▶ [Aim of the exercise] Retype, character for character, the line containing "matrix=Matrix.Translation(p))" along with each line after it through the end of the data, and only those.

▶ [Records for the task]
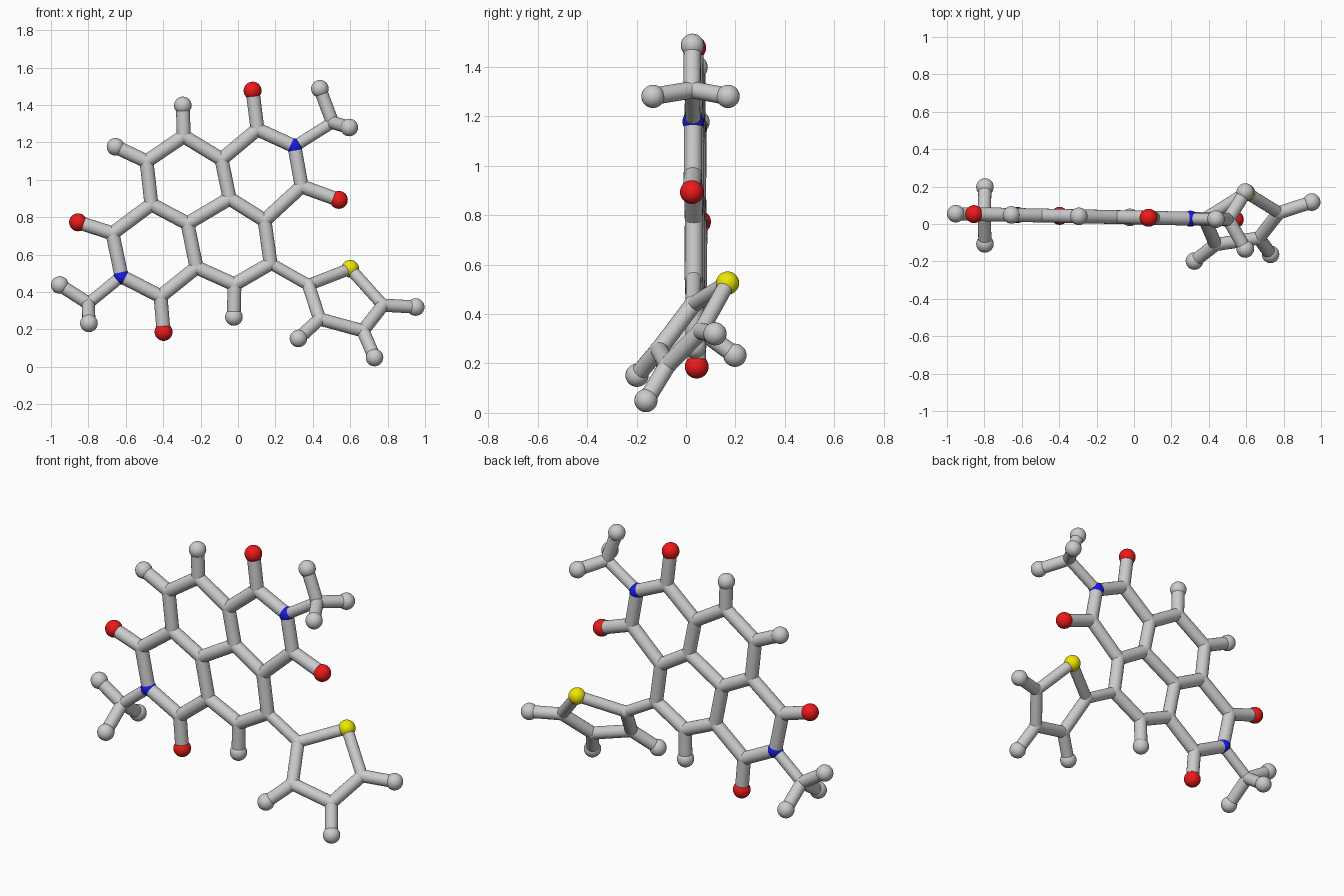
import bpy, bmesh
from mathutils import Vector, Matrix

if "Cube" in bpy.data.objects:
    bpy.data.objects.remove(bpy.data.objects["Cube"])

# Flat fused-ring core: name -> (x, z); depth follows the slightly turned plane
flat = {
    "Ca": (-.088, 1.11), "Cb": (-.045, .90), "Cc": (.142, .783), "Cd": (-.29, 1.233),
    "Ce": (-.489, 1.099), "Cf": (-.463, .869), "Cg": (-.27, .767), "Ch": (-.222, .532),
    "Ci": (-.019, .441), "Cj": (.174, .553), "Ck": (.104, 1.27), "Cl": (.34, .965),
    "Cm": (-.671, .714), "Cn": (-.414, .377), "N1": (.302, 1.179), "N2": (-.623, .484),
    "O1": (.078, 1.477), "O2": (.539, .893), "O3": (-.855, .773), "O4": (-.398, .187),
    "Hd": (-.295, 1.398), "He": (-.655, 1.177), "Hi": (-.022, .267),
    "M1": (.505, 1.307), "M2": (-.80, .34), "H1": (.438, 1.487), "H2": (-.953, .438),
}
pos = {k: Vector((x, .035 - .021 * x, z)) for k, (x, z) in flat.items()}

# Out-of-plane methyl ends, mirrored front and back
for m, x, z in (("M1", .595, 1.28), ("M2", -.797, .233)):
    for s, tag in ((-1, "f"), (1, "b")):
        pos["H" + m + tag] = Vector((x, pos[m].y + s * .152 - .006, z))

# Twisted five-sided ring
pos.update({k: Vector(v) for k, v in {
    "T2": (.377, .028, .438), "S1": (.60, .168, .525), "T5": (.775, .06, .33),
    "T4": (.668, -.075, .193), "T3": (.436, -.11, .256),
    "H5": (.95, .117, .32), "H4": (.73, -.162, .05), "H3": (.323, -.198, .152)}.items()})

bonds = {
    "core_sticks": (.037, "Ca-Cb Cb-Cc Ca-Cd Cd-Ce Ce-Cf Cf-Cg Cg-Cb Cg-Ch Ch-Ci Ci-Cj Cj-Cc "
                    "Ca-Ck Ck-N1 N1-Cl Cl-Cc Cf-Cm Cm-N2 N2-Cn Cn-Ch"),
    "outer_sticks": (.037, "Ck-O1 Cl-O2 Cm-O3 Cn-O4 Cd-Hd Ce-He Ci-Hi"),
    "linking_sticks": (.031, "N1-M1 N2-M2 Cj-T2"),
    "end_group_sticks": (.035, "M1-H1 M1-HM1f M1-HM1b M2-H2 M2-HM2f M2-HM2b"),
    "side_ring_sticks": (.035, "T2-T3 T3-T4 T4-T5 T3-H3 T4-H4 T5-H5"),
    "side_ring_thin_sticks": (.032, "T2-S1 S1-T5"),
}


def finish(bm, name, color=None):
    me = bpy.data.meshes.new(name)
    for f in bm.faces:
        f.smooth = True
    bm.to_mesh(me)
    bm.free()
    ob = bpy.data.objects.new(name, me)
    bpy.context.collection.objects.link(ob)
    if color:
        mat = bpy.data.materials.new(name)
        mat.diffuse_color = color
        mat.use_nodes = True
        mat.node_tree.nodes["Principled BSDF"].inputs["Base Color"].default_value = mat.diffuse_color
        me.materials.append(mat)


# Sticks
for name, (r, pairs) in bonds.items():
    bm = bmesh.new()
    for pair in pairs.split():
        a, b = (pos[k] for k in pair.split("-"))
        d = b - a
        mat = Matrix.Translation((a + b) / 2) @ d.to_track_quat('Z', 'Y').to_matrix().to_4x4()
        bmesh.ops.create_cone(bm, cap_ends=False, segments=20, radius1=r, radius2=r,
                              depth=d.length, matrix=mat)
    finish(bm, name)

# Balls: joints match the sticks, end balls are larger
balls = {
    "joint_balls": ("CMT", .037, None),
    "grey_end_balls": ("H", .047, None),
    "red_balls": ("O", .048, (.85, .01, .01, 1)),
    "blue_balls": ("N", .043, (.01, .01, .8, 1)),
    "yellow_ball": ("S", .047, (.85, .8, 0, 1)),
}
for name, (kinds, r, color) in balls.items():
    bm = bmesh.new()
    for k, p in pos.items():
        if k[0] in kinds:
            bmesh.ops.create_uvsphere(bm, u_segments=24, v_segments=14, radius=r,
                                      matrix=Matrix.Translation(p))
    finish(bm, name, color)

▶ [Exercise output]
                                      matrix=Matrix.Translation(p))
    finish(bm, name, color)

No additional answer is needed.